THE BLOG
05/02/2008 03:53 pm ET | Updated May 25, 2011

Call Me Irresponsible

The song "Call Me Irresponsible" was written in 1962 by Jimmy Van Husen and Sammy Cahn for Judy Garland to sing at a CBS dinner to celebrate her upcoming variety show and to poke fun at herself for being flaky. Later that year Frank Sinatra recorded it for his "Sinatra's Sinatra" album and it became one of Old Blue Eyes' biggest hits.

I claim to "write about the media -- the good, the bad, and the irresponsibly ugly." But being ugly and irresponsible depends on what you stand for and where you sit.

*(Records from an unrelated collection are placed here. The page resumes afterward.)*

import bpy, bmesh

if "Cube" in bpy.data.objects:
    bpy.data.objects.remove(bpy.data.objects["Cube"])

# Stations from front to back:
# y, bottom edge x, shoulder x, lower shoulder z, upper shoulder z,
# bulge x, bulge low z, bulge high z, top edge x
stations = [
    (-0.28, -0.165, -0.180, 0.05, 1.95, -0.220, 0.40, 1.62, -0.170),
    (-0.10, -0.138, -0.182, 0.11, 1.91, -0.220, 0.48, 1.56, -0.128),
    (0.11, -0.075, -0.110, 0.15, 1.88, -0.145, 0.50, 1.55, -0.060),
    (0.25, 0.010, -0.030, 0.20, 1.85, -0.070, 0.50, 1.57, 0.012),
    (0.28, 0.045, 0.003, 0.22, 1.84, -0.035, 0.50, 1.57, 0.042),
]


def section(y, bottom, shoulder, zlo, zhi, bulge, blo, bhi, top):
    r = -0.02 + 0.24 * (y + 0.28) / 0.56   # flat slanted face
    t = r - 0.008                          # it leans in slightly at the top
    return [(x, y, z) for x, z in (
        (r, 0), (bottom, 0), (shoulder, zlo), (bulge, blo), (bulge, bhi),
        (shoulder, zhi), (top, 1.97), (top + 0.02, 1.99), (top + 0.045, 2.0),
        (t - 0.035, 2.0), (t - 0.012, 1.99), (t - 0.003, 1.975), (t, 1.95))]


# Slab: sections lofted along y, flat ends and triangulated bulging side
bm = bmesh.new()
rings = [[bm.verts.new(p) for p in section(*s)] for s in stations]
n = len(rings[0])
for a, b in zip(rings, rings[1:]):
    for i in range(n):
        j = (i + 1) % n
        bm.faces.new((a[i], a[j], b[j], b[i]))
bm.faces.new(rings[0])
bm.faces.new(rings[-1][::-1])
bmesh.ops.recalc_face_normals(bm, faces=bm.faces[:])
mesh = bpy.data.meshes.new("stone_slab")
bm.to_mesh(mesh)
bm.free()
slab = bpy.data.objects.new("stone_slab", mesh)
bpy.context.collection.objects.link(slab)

I was proud to have worked at CBS in the glory days of CBS News in the late 1960s and early 1970s and for NBC in the middle and late 1970s when Julian Goodman, former head of NBC News, was Chairman of NBC, then owned by RCA. I believed that broadcasting was about serving a community's and the public "interest, convenience, and necessity" -- it was a public trust first and profits are what allowed a broadcasting company to survive, thrive, and serve. When I was the general manager of radio stations, I believed that entertainment programming (primarily music) was a confectionery topping that made the medicine of news and editorials palatable -- yes, we did editorials in those days and even endorsed candidates for local office (CBS and NBC were too timid to let the general managers endorse candidates for national office).

Starting in the late 1980s I was proud to teach for 10 years at the University of Missouri School of Journalism, the country's first journalism school. I taught management, sales, and media economics courses that emphasized the concept that the goal of management and sales was to deliver revenue and profits in order to sustain the media's mission as a public trust and serve as a vitally important vehicle for informing the polity so it could make good decisions about its government and its leaders -- to protect our democracy, in other words.

Thus, for the media to be responsible, it meant that it must keep the public reliably informed about important issues, in my public-trust view.

But in the 1980s, the media industry was invaded by MBAs who were taught in America's graduate business schools that they were primarily responsible to media owners, stockholders, to maximize their wealth -- to maximize shareholder value. Agency theory and free market theory posted that managers were surrogates for stockholders, and that self-interest, as opposed to public interest, was proper because it lead to market efficiency.

These theories led to deregulation of the media, manager greed, disastrous mergers, conglomeration, unconscionably astronomical media executive pay, and celebrity news -- to news as porn.

Thus, for the media to be responsible, it means that it must maximize the wealth of media executives and faceless institutional investors -- the public be damned -- in the maximize-shareholder-value view. Or, as Marie Antoinette was incorrectly attributed as saying, "let them eat cake." Or, as CBS CEO Les Moonves might say, "Let them watch 'Survivor.'"

So, who's irresponsible, the public-trust-first (PTF) people or the maximize-shareholder-value-first (MSVF) people? You know who's right, but the MSVF people are winning and will continue to win as long as you watch television -- the biggest offender.

Turn off your TVs and click on ads on The Huffington Post or JackMeyers.com, ad-supported websites where this blog appears, so that advertisers will know that in order to reach a very smart, well-educated, group of gorgeous people with high incomes, they have to buy advertising on sites that appeal to us.